Information given section start

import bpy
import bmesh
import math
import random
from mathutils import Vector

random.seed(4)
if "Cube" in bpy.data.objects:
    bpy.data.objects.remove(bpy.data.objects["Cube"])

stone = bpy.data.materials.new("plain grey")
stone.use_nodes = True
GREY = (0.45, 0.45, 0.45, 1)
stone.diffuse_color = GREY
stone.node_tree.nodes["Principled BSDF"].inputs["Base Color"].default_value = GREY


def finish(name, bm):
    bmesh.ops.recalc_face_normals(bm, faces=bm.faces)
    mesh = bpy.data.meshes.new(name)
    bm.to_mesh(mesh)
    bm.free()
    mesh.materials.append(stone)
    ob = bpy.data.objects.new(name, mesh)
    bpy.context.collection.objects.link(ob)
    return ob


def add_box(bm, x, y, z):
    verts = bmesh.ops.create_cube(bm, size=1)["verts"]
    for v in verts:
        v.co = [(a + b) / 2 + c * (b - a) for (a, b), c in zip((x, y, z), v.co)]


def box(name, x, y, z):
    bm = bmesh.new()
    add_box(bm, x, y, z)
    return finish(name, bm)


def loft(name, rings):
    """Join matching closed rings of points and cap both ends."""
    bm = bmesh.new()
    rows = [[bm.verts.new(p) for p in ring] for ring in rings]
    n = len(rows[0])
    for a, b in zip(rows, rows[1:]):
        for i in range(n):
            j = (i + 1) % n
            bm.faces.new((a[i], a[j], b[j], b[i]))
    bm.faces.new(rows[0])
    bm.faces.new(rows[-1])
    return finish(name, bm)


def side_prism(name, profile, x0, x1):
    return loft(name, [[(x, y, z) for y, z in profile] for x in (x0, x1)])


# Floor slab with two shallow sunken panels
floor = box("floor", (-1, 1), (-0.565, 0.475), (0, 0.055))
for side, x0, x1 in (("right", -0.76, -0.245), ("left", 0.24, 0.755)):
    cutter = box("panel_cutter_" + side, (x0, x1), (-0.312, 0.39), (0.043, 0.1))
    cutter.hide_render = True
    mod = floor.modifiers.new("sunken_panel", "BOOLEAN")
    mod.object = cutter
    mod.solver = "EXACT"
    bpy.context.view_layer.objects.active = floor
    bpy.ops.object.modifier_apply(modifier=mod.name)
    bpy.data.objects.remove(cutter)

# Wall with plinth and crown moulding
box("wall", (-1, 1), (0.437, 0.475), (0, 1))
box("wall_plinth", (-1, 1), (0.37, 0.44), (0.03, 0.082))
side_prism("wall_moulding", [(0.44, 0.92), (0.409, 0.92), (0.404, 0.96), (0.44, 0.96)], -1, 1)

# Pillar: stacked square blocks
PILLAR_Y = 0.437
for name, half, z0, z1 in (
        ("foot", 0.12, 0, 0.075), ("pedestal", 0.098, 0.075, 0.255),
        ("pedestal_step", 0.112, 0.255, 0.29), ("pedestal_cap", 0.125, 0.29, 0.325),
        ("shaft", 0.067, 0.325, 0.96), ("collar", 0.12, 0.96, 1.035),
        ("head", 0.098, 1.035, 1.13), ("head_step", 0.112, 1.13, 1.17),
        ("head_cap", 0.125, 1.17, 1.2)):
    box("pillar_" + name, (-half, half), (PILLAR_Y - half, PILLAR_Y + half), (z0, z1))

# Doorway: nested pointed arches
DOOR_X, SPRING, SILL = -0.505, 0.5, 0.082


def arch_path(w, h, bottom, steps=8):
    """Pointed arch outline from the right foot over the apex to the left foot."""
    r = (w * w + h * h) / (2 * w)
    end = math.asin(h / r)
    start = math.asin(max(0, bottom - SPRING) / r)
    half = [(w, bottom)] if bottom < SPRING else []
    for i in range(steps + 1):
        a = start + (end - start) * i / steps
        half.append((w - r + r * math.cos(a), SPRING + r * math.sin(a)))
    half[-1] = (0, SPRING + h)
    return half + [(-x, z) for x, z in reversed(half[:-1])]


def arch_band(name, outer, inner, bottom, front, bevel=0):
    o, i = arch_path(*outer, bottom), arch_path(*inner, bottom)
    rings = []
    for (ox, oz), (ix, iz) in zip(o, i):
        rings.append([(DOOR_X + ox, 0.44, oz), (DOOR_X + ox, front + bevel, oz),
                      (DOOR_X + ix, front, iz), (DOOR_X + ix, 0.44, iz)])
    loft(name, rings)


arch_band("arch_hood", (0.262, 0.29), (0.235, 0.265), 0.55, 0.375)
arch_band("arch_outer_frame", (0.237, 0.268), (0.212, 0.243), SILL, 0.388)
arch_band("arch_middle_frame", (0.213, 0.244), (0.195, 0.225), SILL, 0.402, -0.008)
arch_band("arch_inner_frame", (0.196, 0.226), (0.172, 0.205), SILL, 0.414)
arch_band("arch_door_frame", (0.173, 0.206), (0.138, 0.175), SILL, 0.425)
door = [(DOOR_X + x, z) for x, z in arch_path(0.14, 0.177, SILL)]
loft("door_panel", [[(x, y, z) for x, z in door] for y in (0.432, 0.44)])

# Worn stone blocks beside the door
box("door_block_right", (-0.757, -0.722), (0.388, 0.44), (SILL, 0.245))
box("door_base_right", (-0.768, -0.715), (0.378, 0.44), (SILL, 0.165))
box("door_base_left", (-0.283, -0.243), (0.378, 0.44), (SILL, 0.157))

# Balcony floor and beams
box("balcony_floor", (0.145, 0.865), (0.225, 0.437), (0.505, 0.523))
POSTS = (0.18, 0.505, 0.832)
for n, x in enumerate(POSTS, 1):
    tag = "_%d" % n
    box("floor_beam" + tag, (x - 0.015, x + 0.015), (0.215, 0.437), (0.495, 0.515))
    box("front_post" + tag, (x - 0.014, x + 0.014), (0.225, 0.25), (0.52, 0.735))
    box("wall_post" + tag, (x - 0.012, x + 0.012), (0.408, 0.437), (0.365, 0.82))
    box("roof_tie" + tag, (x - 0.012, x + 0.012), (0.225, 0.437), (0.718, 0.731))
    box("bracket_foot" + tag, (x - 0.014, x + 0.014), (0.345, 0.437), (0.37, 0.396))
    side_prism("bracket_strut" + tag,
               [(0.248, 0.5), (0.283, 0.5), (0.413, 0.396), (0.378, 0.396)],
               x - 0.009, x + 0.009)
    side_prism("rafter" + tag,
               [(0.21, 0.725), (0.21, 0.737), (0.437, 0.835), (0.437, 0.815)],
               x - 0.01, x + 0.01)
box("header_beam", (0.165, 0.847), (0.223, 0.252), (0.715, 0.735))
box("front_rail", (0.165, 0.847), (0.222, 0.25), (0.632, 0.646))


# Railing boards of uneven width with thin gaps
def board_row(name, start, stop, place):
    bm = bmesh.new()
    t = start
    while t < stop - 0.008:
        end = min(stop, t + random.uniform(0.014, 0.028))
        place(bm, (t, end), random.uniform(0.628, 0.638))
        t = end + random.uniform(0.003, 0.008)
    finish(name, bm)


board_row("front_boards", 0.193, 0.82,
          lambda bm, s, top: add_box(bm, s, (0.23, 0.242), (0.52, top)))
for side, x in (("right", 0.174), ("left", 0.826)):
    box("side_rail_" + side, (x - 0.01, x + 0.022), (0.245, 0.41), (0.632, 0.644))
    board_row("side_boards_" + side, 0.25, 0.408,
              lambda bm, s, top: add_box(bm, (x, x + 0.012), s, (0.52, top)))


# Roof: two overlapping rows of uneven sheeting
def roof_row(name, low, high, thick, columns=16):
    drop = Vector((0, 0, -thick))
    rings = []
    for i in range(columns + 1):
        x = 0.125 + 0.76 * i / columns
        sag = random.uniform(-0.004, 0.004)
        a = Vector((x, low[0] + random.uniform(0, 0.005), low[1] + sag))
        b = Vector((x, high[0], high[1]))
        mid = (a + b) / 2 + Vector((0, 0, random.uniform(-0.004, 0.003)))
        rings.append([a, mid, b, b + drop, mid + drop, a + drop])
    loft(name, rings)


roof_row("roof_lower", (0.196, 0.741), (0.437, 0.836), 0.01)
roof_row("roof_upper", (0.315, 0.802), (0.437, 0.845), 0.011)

Information given section end

The expected output is each line of the records above that includes the word "data".

- _Solution_:
if "Cube" in bpy.data.objects:
    bpy.data.objects.remove(bpy.data.objects["Cube"])
stone = bpy.data.materials.new("plain grey")
    mesh = bpy.data.meshes.new(name)
    ob = bpy.data.objects.new(name, mesh)
    bpy.data.objects.remove(cutter)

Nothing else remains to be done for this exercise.